Verizon announced that one-third of its revenue for its Fios Video cable TV service came from its skinny bundle, Custom TV. The company added 20,000 net new Fios video connections in the fourth quarter.

Dish’s latest quarterly and yearly figures demonstrate how modern television viewers’ consumption habits are rapidly changing. Each year, more customers are abandoning their pay-TV packages and moving toward subscription video on-demand (SVOD) services….

A report from Margaret Boland of Business Insider Intelligence examines how the growth of SVOD services is coming at the expense of the pay-TV industry. The report analyzes the state of the pay-TV industry and maps out which demographics are more likely to stop buying traditional TV packages.

Here are some of the key takeaways from the report:

  • Those abandoning pay-TV packages fall into three main groups: cord-nevers, cord-cutters, and cord-shavers. Whereas video streaming services have found favor with younger viewers in particular, an increasing portion of older subscribers also are leaving behind their pay-TV packages. Still, younger viewers watch four times as much video content online than older viewers.

Read it all at Business Insider

Is TV Better Because More Playwrights are Writing It Now?

A fair question, all things considered. Let’s see what a top writer at one of the most prestigious and respected of U.S. theater organizations has to say on the subject, yeah?

1 of the top productions in TV's real 'Golden Age,' REQUIEM FOR A HEAVYWEIGHT
1 of the top productions in TV’s real ‘Golden Age,’ REQUIEM FOR A HEAVYWEIGHT

by Rob Weinert-Kendt

Television was supposed to kill films and print journalism and radio, right?
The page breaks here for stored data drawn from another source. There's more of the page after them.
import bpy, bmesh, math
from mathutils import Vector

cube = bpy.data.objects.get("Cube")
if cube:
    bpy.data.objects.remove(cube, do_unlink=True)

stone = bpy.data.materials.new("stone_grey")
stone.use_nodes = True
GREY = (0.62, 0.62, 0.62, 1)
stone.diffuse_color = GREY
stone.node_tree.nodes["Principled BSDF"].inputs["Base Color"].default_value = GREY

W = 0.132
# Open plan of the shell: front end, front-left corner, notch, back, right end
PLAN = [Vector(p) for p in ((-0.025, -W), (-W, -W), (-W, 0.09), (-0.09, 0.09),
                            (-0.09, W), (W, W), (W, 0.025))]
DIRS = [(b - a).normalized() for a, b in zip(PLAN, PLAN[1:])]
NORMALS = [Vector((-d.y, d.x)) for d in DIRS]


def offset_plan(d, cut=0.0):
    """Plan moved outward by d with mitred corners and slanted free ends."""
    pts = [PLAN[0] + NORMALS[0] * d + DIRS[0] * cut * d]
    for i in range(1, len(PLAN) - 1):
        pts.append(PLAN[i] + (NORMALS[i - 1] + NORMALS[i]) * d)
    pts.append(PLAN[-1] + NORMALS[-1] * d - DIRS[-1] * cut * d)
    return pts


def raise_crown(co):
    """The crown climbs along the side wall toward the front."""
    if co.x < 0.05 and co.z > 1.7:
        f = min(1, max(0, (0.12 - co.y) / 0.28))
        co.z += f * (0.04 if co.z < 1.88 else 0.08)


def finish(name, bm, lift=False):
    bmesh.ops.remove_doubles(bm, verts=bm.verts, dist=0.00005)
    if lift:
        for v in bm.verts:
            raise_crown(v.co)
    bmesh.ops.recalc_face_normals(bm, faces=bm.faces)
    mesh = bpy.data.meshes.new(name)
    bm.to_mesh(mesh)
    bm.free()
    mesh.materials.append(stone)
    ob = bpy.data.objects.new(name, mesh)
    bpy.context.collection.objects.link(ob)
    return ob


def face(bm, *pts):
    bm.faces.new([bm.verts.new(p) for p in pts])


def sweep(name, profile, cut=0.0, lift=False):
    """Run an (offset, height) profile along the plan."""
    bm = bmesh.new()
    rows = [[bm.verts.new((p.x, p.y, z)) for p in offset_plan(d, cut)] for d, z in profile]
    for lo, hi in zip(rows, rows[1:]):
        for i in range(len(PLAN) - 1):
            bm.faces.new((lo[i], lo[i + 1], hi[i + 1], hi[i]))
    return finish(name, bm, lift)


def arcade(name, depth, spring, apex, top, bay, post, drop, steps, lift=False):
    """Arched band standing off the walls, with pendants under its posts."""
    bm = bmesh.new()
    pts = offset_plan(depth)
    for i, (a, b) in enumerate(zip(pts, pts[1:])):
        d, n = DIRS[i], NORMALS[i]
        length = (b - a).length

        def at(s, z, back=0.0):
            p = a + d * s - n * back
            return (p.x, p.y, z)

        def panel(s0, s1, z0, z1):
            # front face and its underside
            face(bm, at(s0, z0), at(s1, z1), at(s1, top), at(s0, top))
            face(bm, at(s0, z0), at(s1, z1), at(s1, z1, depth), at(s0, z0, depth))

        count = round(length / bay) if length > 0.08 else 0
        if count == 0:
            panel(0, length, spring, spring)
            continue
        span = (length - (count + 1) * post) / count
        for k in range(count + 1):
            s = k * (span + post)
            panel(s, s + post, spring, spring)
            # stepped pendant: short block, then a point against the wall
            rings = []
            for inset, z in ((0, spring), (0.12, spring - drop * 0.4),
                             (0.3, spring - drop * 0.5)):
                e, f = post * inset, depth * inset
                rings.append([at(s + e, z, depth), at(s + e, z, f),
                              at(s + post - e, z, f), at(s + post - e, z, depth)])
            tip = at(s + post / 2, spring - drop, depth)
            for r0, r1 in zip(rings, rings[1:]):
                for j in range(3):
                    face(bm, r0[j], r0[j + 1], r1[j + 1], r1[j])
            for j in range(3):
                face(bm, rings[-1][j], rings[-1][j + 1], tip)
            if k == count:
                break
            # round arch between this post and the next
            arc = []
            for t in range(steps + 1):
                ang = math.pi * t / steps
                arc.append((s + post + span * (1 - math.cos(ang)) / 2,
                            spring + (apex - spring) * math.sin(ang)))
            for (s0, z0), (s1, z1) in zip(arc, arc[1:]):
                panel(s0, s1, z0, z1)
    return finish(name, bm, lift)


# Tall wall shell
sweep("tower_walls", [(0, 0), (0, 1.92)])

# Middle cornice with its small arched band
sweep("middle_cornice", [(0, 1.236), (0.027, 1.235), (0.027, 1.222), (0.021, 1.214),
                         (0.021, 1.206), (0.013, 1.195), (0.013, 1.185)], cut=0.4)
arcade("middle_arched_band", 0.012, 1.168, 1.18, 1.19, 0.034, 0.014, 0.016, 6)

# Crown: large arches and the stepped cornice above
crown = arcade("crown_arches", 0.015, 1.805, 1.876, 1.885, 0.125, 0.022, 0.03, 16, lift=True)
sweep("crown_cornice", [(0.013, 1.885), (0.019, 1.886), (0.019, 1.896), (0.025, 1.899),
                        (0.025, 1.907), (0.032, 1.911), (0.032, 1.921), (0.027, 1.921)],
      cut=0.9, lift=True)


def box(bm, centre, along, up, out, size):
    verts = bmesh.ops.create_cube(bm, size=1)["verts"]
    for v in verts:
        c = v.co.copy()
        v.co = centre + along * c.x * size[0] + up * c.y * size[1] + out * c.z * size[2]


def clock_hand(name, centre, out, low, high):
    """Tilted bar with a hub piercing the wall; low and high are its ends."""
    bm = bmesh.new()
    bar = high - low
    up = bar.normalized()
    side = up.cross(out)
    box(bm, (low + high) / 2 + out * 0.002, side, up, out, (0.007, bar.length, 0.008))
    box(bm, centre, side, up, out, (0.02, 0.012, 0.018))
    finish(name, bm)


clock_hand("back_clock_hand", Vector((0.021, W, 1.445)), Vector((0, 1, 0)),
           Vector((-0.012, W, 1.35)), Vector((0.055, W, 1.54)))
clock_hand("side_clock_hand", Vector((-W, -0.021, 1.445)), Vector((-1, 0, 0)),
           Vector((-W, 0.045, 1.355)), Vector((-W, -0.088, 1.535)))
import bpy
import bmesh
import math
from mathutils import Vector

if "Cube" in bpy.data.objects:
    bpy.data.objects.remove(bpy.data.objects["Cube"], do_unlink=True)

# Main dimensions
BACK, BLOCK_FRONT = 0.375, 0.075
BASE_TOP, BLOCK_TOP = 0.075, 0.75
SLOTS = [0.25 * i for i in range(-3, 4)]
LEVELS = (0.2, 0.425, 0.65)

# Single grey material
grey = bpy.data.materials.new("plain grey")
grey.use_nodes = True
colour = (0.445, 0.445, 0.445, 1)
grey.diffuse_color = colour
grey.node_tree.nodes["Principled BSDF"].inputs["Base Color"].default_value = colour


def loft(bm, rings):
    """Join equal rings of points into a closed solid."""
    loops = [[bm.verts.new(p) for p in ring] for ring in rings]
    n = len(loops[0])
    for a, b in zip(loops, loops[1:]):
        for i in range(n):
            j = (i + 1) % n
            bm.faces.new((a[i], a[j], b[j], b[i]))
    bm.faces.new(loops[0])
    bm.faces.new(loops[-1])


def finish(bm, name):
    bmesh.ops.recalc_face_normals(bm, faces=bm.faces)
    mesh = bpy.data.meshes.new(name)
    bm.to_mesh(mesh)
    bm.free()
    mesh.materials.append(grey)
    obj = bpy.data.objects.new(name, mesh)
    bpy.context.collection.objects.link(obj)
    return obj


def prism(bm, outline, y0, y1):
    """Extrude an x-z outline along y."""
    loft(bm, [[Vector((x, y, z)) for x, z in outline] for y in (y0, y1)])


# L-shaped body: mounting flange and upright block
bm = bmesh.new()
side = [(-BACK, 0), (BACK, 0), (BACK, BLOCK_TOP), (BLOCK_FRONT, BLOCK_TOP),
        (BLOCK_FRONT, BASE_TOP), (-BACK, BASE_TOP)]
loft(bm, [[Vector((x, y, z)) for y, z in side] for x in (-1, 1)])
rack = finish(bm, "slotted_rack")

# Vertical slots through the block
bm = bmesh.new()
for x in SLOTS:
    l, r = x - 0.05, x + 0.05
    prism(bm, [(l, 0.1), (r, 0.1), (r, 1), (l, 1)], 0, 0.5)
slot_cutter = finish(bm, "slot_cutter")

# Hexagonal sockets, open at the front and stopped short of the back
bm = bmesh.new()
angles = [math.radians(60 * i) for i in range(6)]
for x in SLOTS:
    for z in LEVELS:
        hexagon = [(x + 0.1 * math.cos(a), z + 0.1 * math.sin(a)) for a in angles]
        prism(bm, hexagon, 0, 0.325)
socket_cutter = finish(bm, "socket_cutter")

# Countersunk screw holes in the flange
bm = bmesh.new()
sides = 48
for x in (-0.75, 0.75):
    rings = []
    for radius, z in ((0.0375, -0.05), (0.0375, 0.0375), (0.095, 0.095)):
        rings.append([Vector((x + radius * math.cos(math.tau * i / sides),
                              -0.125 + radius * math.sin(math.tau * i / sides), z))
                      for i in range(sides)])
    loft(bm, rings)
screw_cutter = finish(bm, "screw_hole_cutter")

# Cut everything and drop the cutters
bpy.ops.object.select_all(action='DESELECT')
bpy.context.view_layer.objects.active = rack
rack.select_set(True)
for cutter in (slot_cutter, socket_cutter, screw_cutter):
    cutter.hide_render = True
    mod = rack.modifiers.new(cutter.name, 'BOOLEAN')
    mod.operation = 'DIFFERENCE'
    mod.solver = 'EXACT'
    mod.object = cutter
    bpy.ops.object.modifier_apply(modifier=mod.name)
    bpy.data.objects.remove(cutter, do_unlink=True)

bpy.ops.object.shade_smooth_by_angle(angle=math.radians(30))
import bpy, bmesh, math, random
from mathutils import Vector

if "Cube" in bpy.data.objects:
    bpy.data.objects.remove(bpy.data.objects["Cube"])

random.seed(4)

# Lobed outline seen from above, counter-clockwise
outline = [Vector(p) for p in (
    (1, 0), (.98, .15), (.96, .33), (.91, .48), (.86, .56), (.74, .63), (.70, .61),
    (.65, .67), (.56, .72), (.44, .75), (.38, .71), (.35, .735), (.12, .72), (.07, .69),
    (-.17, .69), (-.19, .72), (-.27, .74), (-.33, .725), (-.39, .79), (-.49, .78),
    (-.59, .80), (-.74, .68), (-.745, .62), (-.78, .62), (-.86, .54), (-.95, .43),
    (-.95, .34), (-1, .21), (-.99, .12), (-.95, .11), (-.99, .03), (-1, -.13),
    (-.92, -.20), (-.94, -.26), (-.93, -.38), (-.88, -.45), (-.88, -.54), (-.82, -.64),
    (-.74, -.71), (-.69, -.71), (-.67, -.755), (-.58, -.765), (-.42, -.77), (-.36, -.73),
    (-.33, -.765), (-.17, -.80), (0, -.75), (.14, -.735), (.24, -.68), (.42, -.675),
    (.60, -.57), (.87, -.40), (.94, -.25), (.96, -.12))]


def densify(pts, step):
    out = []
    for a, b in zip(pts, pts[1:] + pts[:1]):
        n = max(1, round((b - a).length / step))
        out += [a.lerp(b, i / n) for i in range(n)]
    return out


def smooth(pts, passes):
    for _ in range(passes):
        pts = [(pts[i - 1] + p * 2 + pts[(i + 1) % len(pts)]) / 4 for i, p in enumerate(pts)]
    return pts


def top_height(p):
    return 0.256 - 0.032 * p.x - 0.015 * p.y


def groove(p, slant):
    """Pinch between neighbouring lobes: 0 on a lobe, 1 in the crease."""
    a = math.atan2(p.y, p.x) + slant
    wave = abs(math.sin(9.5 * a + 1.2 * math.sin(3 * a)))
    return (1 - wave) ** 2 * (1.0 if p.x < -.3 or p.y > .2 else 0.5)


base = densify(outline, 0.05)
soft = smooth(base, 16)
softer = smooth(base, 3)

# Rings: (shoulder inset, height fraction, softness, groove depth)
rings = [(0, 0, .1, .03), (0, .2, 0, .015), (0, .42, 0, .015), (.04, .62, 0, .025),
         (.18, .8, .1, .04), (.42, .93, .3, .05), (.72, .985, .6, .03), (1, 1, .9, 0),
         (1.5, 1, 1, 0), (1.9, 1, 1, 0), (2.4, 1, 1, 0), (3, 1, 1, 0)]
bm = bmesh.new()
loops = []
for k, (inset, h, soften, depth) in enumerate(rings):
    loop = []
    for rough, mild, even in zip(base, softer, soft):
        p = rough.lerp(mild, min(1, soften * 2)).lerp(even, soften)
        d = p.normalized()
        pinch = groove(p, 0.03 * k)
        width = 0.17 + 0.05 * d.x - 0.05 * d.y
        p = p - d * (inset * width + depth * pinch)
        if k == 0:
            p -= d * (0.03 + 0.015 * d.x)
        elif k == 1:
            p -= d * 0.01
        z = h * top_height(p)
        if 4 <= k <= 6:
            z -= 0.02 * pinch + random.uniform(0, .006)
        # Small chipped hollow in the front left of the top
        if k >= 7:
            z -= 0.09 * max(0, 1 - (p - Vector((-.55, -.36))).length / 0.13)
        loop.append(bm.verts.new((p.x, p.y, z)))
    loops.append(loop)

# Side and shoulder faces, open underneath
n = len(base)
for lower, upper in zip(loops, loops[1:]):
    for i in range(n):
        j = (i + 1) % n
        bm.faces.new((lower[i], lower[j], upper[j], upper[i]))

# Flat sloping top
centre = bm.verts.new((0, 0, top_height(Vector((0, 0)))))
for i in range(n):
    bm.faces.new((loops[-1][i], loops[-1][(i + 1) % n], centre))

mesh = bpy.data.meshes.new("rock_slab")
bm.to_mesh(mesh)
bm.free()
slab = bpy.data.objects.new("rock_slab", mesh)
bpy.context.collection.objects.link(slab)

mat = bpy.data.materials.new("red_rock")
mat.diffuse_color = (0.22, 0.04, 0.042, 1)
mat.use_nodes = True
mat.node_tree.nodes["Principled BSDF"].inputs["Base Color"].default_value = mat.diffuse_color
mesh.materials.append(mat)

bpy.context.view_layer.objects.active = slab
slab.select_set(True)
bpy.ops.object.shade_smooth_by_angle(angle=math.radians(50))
Just as the movies once purportedly threatened to make theatre and the novel obsolete, or photography to obviate the art of painting, or recorded music to replace the concert…well, you see where I’m going with this. All of these media have changed irrevocably, some beyond recognition, and there has unquestionably been a lot of attrition—what economists rather coldly call “churn” (a moment of silence, please, for vaudeville, drive-in movies, LPs, well-stocked newsstands and bookstores).

But while I’ve read my share of Walter Benjamin and Neil Postman, I’m not inclined to declinism—at least no more than I am to utopianism—in regards to culture. To those who would deplore fragmentation and narrowcasting and niche-ification, I would reply with questions about hegemony, homogeneity, and monopoly: Were American arts and entertainment really better off with just three networks, Hollywood’s cartelized studio system, and a national theatre dominated by Broadway and tours? In the area I know the most about, I’d argue that the regional/resident theatre movement that sprang up in the 1960s and thereafter, for all its problems and shortcomings, offers a far richer and more variegated American theatre culture and literature than we would have had without it.

Of course, “richer” may sound like a cruel choice of words for a field in which playwrights, its creative lifeblood, make on average a fraction of U.S. poverty-line income from their playwriting efforts. (These phenomena, the proliferation of stages and the depression of writers’ income, probably aren’t unrelated.) But as I was recently reminded by Eric Bentley, the sage drama critic I was fortunate to interview at length late last year, art and commerce have always been accidental bedfellows, or at best frenemies; Bentley told me unequivocally that he doesn’t think there’s ever been a “golden age” of playwriting.

Certainly if he were looking, Bentley would look askance at the conventional critical wisdom that we’re currently in a golden age of television (or is that peak TV?). While I’ll leave that judgment to posterity, where it properly belongs, it’s clear that the convergence of on-demand-anytime viewing with the post-cable proliferation of platforms for said viewing has raised both the demand and the narrative bar for series television. Are long-arc, multihour telefilms—which is what today’s premium drama, comedy, and documentary series have essentially grown into—inherently better or more ambitious than the interchangeable-episode, ad-chopped network TV of yore?…

Read it all at American Theater